Whenever we are creating new business concepts at High Alpha, one of our major points of consideration is how the rest of the market looks and works. It might be counterintuitive, but we see having competitors as a positive rather than a negative.
Obviously, there’s a bit more to it than simply having competitors being good — certain large competitors or a multitude of competitors may make a new industry unattractive. For example, I may not be too excited about a company trying to become the next search engine and compete head-to-head with Google. Startups who are going after new markets are often better served, though, by having competitors. It provides necessary validation and helps establish a market more quickly than any one company can do on its own.
Years ago, I served on the Board of Directors for Compendium (sold to Oracle). In the early days of the company, we struggled with the high cost of acquiring new customers as we were literally making a new market. We paid prospects (in Starbucks gift cards) to take demos because we were creating something they had never heard of. After a couple of years, new competitors entered the market, prospects began to seek out our type of product, and our sales timelines and overall cost of acquisition decreased significantly. In other words, competition helped our business.
Below are five reasons why startups should look to have a competitor or enemy.
1. Market Development
Any startup that’s trying to create a brand new market knows how difficult it can be to market a product to customers that solves a problem they didn’t know they had. If a company has a great deal of clout like Apple, it’s a bit easier to convince customers you’re right, but if you’re a startup, it’s an uphill battle to evangelize your product and create fans. Having some sort of incumbent or competitor in the market can significantly help the process of customer development, which makes selling and marketing a lot easier.

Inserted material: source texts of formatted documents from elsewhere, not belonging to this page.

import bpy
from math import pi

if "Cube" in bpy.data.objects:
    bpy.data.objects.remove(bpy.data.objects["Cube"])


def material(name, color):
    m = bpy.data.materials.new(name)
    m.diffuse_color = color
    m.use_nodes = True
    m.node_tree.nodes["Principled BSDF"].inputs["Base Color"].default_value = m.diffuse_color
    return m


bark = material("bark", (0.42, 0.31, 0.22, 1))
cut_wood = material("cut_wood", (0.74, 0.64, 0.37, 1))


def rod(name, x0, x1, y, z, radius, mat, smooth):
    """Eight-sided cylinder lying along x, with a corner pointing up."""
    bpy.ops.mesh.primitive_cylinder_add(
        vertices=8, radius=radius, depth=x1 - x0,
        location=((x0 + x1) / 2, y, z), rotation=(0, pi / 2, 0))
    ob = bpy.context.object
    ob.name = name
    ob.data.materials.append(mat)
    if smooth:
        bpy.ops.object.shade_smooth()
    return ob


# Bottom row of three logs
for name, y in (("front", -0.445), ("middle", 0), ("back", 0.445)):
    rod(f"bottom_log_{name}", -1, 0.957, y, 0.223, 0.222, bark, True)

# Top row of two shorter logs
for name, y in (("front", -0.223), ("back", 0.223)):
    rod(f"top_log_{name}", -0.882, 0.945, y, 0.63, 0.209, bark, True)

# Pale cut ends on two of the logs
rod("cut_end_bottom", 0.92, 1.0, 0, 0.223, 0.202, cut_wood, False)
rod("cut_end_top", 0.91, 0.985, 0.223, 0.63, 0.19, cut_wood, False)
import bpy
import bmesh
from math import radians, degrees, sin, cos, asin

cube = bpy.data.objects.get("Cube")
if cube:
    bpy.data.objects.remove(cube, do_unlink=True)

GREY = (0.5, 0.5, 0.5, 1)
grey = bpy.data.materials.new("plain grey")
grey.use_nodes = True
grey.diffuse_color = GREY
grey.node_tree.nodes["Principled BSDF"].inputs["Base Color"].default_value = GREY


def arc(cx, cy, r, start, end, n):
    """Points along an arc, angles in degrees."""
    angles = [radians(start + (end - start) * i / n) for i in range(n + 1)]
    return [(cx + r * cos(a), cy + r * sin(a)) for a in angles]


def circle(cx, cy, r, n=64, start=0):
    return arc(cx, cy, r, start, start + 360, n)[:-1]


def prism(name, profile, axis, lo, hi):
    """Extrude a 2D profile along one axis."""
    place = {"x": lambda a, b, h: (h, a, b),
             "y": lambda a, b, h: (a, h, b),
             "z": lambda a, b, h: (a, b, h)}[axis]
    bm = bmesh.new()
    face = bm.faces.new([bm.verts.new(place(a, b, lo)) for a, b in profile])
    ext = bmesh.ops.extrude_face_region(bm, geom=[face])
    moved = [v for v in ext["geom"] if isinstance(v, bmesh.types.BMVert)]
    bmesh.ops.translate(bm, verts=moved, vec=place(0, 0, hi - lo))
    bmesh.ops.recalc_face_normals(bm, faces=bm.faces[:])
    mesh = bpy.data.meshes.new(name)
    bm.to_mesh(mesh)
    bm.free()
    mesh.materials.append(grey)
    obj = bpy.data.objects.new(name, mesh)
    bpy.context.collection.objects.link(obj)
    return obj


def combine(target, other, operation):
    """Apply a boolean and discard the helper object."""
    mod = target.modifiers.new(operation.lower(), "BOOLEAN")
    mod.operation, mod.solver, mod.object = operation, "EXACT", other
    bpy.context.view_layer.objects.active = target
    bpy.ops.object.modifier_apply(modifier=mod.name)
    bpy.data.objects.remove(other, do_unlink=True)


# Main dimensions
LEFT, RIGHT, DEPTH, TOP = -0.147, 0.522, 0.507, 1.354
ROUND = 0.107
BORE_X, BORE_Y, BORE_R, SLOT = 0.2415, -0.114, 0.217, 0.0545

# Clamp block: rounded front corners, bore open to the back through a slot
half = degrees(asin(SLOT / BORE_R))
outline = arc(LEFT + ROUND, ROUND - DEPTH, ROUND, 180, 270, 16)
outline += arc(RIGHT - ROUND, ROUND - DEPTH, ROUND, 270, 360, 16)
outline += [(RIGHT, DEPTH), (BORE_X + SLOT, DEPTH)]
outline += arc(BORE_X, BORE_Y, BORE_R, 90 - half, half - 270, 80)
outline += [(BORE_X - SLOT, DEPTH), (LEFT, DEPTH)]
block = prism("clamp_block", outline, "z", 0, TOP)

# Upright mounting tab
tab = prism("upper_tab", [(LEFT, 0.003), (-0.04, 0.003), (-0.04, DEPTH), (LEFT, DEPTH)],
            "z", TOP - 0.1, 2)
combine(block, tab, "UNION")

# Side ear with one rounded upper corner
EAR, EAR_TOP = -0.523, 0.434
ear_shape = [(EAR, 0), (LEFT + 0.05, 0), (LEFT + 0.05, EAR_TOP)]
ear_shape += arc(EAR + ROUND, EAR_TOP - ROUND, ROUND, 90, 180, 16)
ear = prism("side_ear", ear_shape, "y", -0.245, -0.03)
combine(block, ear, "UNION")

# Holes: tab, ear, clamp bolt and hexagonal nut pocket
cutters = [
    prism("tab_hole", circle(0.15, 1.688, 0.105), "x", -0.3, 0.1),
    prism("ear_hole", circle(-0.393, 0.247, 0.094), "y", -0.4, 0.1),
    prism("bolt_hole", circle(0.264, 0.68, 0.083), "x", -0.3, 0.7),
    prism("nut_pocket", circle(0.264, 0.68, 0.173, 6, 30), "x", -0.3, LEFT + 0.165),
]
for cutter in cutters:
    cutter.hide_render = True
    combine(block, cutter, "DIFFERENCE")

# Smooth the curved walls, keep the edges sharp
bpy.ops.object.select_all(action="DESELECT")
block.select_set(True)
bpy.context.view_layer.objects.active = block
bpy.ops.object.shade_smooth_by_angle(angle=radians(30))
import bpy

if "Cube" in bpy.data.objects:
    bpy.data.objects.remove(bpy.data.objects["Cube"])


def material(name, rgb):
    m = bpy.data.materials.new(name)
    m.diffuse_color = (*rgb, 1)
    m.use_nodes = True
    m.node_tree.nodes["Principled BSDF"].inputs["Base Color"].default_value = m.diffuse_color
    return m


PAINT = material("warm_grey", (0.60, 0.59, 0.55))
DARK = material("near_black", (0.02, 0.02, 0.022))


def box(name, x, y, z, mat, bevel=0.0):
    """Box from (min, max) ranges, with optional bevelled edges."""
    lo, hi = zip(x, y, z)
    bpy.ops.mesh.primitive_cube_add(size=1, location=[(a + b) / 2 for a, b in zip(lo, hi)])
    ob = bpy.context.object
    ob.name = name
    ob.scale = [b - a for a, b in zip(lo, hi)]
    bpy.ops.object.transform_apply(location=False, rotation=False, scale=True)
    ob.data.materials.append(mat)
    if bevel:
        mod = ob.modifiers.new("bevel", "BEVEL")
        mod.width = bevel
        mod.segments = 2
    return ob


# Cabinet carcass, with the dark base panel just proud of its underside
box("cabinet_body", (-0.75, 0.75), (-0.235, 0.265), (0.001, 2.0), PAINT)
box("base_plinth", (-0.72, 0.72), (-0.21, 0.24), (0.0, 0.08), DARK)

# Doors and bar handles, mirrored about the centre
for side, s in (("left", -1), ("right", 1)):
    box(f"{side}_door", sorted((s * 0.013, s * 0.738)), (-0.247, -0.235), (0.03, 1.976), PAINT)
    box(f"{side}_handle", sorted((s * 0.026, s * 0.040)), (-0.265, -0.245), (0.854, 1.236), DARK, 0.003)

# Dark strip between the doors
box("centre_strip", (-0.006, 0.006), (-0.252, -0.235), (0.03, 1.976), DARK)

2. Market Validation
Another really important part of the Market Development is that this creates an easier go-to-market strategy, which attracts potential exit opportunities. Without competitors, it’s difficult to prove efficacy of a model or idea in a new market. If other competitors have raised capital or, even better, gone through an acquisition or IPO, a startup has a ton more credibility from a funding and valuation standpoint.
Having incumbents or competitors is also a great way to benchmark your company — understanding what levers drove success of the competitors helps to create a path for success for yourself. Ultimately, this defines pretty clearly how to grow a company in the market effectively and also establishes possible points of differentiation from the competition.
Having a major competitor also helps new startups focus on a few features that create a meaningful value-add or a new product that is meaningfully different than the competition. Rather than boiling the ocean, it allows for niche products or tangential products.
5. Sense of Urgency
Likely the most important reason why competitors are good is that it drives a sense of urgency — if another company is competing for the same contract or the same market, you know you have to be hungrier, more protective, and ultimately more aggressive to keep pace and advance in the market. It literally forces your entire company (sales, product, etc.) to stay on top of its toes and continually benchmark, compare, and compete. Competition breeds the best products and creates the best strategies.
Competition breeds the best products and creates the best strategies.
Competition drives the best out of new startups and also allows for market development and environments for success. So when your startup suddenly finds itself with a fleet of new competitors, don’t fret and don’t spend too much time worrying about them. After all, the one who executes with the best precision will win in the end, and those competitors may ultimately help you do that.